DAT trendlines show surging loads in December
While initial DAT Van-to-Truckload rates followed trends from the previous year (decreasing in October to 1.69 before increasing in November to 2.26 loads per truck), the rates took a sharp increase in December, a break from the noted decrease in 2018. Van-to-truckload rates ended 2019 at a high of 3.3, the highest they have been in 16 months. This is likely due to the holiday shipping rush combined with the closure of many notable carriers across the nation. The effects of these closures are being felt in posted rates, and DAT has noted that further constraints in the availability of trucks will continue to be felt throughout 2020. This could mean an increase in carrier rates and truckload prices.
The national freight rates ended December at:
- Van: $1.94
- Flatbed: $2.17
- Reefer: $2.30
The Cass Indices show the sharpest decline in a decade
Shipments dropped sharply in Q4, according to the Cass Indices. While this follows a familiar pattern that has been set in years past, this quarter’s decrease marks a much sharper downfall than we have seen in the past four years. December’s shipment numbers were particularly low (1.05), dropping to a lower mark than any other December in the past four years. This was the lowest decline we have seen since the Great Recession of 2008.
Expenditures also fell in December of Q4, but not as sharply as shipments. The numbers still maintained a YOY increase from 2016 and 2017 but trailed behind 2018’s numbers.
Cass Information Systems, Inc., points to Christmas and New Year’s Day falling on Wednesdays as the reason for the particularity soft end of the year.
Tonnage index continues to fall
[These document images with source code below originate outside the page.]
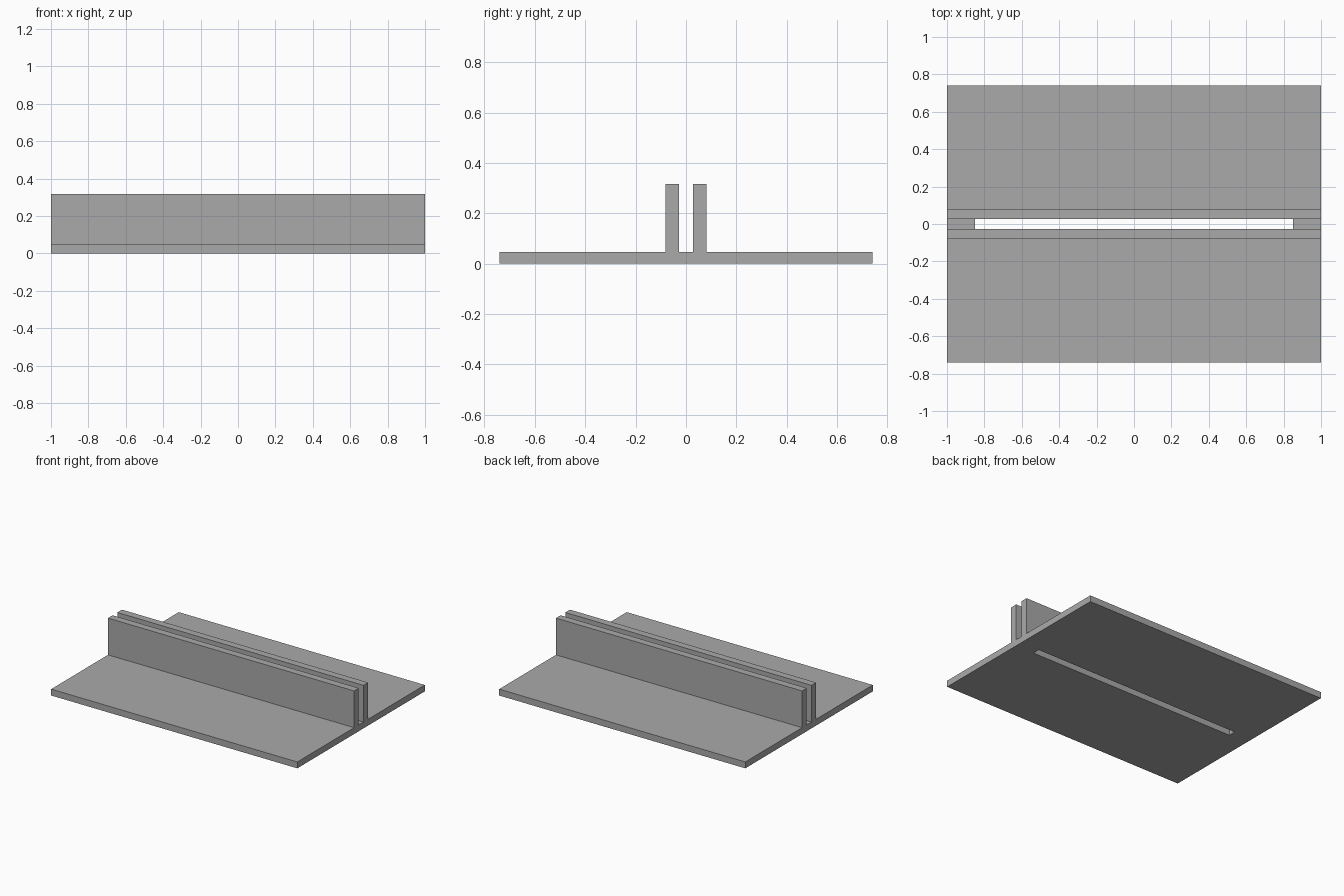
import bpy
import bmesh
from mathutils import Vector

LENGTH, HALF_DEPTH = 2.0, 0.74
PLATE_H, RAIL_H = 0.047, 0.317
GAP, RAIL = 0.027, 0.081      # inner and outer rail faces, from the centre
SLOT_HALF = 0.85

cube = bpy.data.objects.get("Cube")
if cube:
    bpy.data.objects.remove(cube, do_unlink=True)

# Plain grey for the whole part
grey = bpy.data.materials.new("plain_grey")
grey.use_nodes = True
colour = (0.40, 0.40, 0.40, 1)
grey.diffuse_color = colour
grey.node_tree.nodes["Principled BSDF"].inputs["Base Color"].default_value = colour


def extrude_profile(name, points, length):
    """Extrude a closed (y, z) profile along x, centred on x = 0."""
    bm = bmesh.new()
    face = bm.faces.new([bm.verts.new((-length / 2, y, z)) for y, z in points])
    out = bmesh.ops.extrude_face_region(bm, geom=[face])
    verts = [v for v in out["geom"] if isinstance(v, bmesh.types.BMVert)]
    bmesh.ops.translate(bm, vec=Vector((length, 0, 0)), verts=verts)
    bmesh.ops.recalc_face_normals(bm, faces=bm.faces)
    mesh = bpy.data.meshes.new(name)
    bm.to_mesh(mesh)
    bm.free()
    mesh.materials.append(grey)
    obj = bpy.data.objects.new(name, mesh)
    bpy.context.collection.objects.link(obj)
    return obj


# Base plate with two upright rails, from one mirrored cross-section
half = [(HALF_DEPTH, 0), (HALF_DEPTH, PLATE_H), (RAIL, PLATE_H),
        (RAIL, RAIL_H), (GAP, RAIL_H), (GAP, PLATE_H)]
profile = half + [(-y, z) for y, z in reversed(half)]
base = extrude_profile("railed_base_plate", profile, LENGTH)

# Long slot through the plate between the rails
slot = [(-GAP, -0.1), (GAP, -0.1), (GAP, 0.2), (-GAP, 0.2)]
cutter = extrude_profile("slot_cutter", slot, 2 * SLOT_HALF)
cutter.hide_render = True
cutter.hide_viewport = True
cutter.display_type = 'WIRE'

cut = base.modifiers.new("slot", 'BOOLEAN')
cut.operation = 'DIFFERENCE'
cut.solver = 'EXACT'
cut.object = cutter
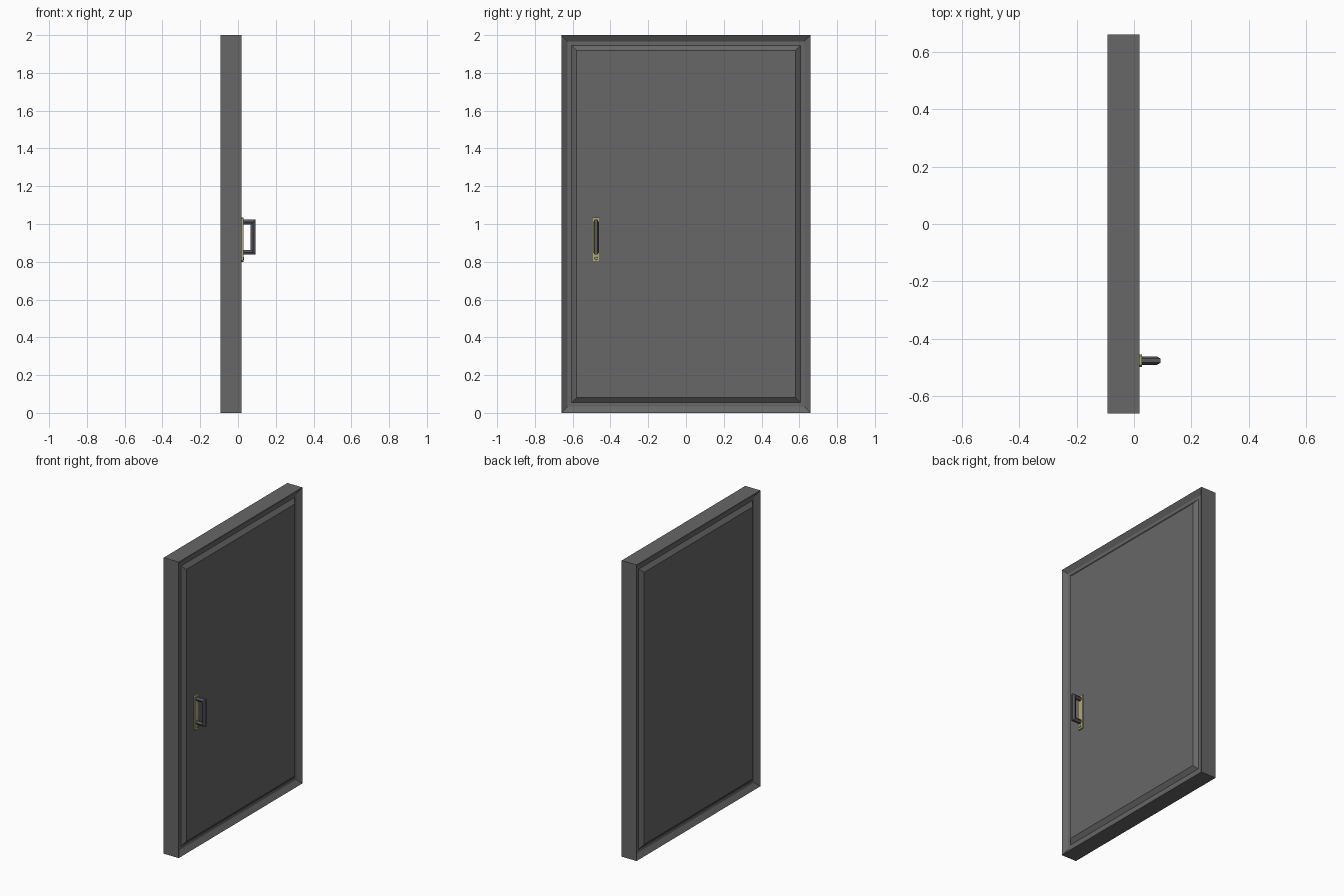
import bpy, bmesh, math

if "Cube" in bpy.data.objects:
    bpy.data.objects.remove(bpy.data.objects["Cube"], do_unlink=True)


def material(name, colour):
    m = bpy.data.materials.new(name)
    m.use_nodes = True
    m.diffuse_color = (*colour, 1)
    m.node_tree.nodes["Principled BSDF"].inputs["Base Color"].default_value = (*colour, 1)
    return m


grey = material("dark grey", (0.135, 0.135, 0.135))
brass = material("pale brass", (0.42, 0.41, 0.2))
steel = material("handle grey", (0.1, 0.1, 0.11))


def finish(name, bm, mat):
    bmesh.ops.recalc_face_normals(bm, faces=bm.faces)
    mesh = bpy.data.meshes.new(name)
    bm.to_mesh(mesh)
    bm.free()
    mesh.materials.append(mat)
    obj = bpy.data.objects.new(name, mesh)
    bpy.context.collection.objects.link(obj)
    return obj


def block(low, high):
    bm = bmesh.new()
    bmesh.ops.create_cube(bm, size=1)
    for v in bm.verts:
        v.co = [h if c > 0 else l for c, l, h in zip(v.co, low, high)]
    bm.normal_update()
    return bm


# Door slab: grooved border and raised panel on both broad faces
FACE = 0.019
bm = block((-0.093, -0.66, 0), (FACE, 0.66, 2))
for face in [f for f in bm.faces if abs(f.normal.x) > 0.9]:
    for width, depth in ((0.033, -0.022), (0.021, 0), (0.027, 0.022)):
        bmesh.ops.inset_region(bm, faces=[face], thickness=width, depth=depth,
                               use_even_offset=True)
finish("door_panel", bm, grey)

# Backing plate with bevelled corners
HY = -0.476
bm = block((FACE - 0.002, HY - 0.022, 0.80), (0.028, HY + 0.022, 1.035))
corners = [e for e in bm.edges if abs(e.verts[0].co.x - e.verts[1].co.x) > 0.005]
bmesh.ops.bevel(bm, geom=corners, offset=0.006, segments=1, affect="EDGES")
finish("handle_plate", bm, brass)

# Pull handle: hexagonal bar swept along a mitred bracket
# Each station: x, z, and the outward mitre direction in x and z
stations = ((0.024, 0.85, 0, -1), (0.08, 0.85, 1, -1),
            (0.08, 1.01, 1, 1), (0.024, 1.01, 0, 1))
bm = bmesh.new()
rings = []
for x, z, dx, dz in stations:
    ring = []
    for i in range(6):
        a = math.pi / 6 + i * math.pi / 3
        out, side = 0.0145 * math.cos(a), 0.0145 * math.sin(a)
        ring.append(bm.verts.new((x + dx * out, HY + side, z + dz * out)))
    rings.append(ring)
for a, b in zip(rings, rings[1:]):
    for i in range(6):
        j = (i + 1) % 6
        bm.faces.new((a[i], a[j], b[j], b[i]))
bm.faces.new(rings[0])
bm.faces.new(rings[-1])
finish("pull_handle", bm, steel)

# Small keyhole collar below the handle
bm = bmesh.new()
bmesh.ops.create_cone(bm, cap_ends=True, segments=8, radius1=0.009, radius2=0.007, depth=0.006)
collar = finish("keyhole_collar", bm, brass)
collar.rotation_euler = (0, math.pi / 2, 0)
collar.location = (0.03, HY, 0.818)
The American Trucking Associations’ (ATA) seasonally adjusted tonnage index took a tumble in Q4, dropping by 0.3% in October and plunging downward by 3.5% in December. The sharp decline in December caps off a 7.2% decrease since July of 2019, and it was the first month of the year to see a YOY decrease from 2018. The ATA attributed the drop in Q4 to a decrease in manufacturing activity along with more moderate economic growth. Despite the declines, the index is still up by a total of 3.3% over 2018, marking some growth in the industry over the course of the year.
Diesel fuel prices fuel concerns over shipping prices
After ending Q3 at a near year-long low for the year ($2.976 per gallon), diesel fuel prices rose for three consecutive months at the end of the year. Fuel prices began each month at $3.047 in October, $3.062 in November and $3.070 in December. It’s expected that these prices will continue to rise throughout January (they began the year at $3.079) and possibly throughout the entirety of Q1.
Planning ahead for 2020
Based on the projections from our report, 2020 will shape up to be a rather unpredictable year, but you can mitigate the uncertainty of fuel prices, trucking rates and everything else that will come by partnering with a trusted 3rd-party logistics provider. We stay on top of industry happenings and can help you plan and execute a logistics plan that works for your business. Ready to talk solutions? Contact our team today.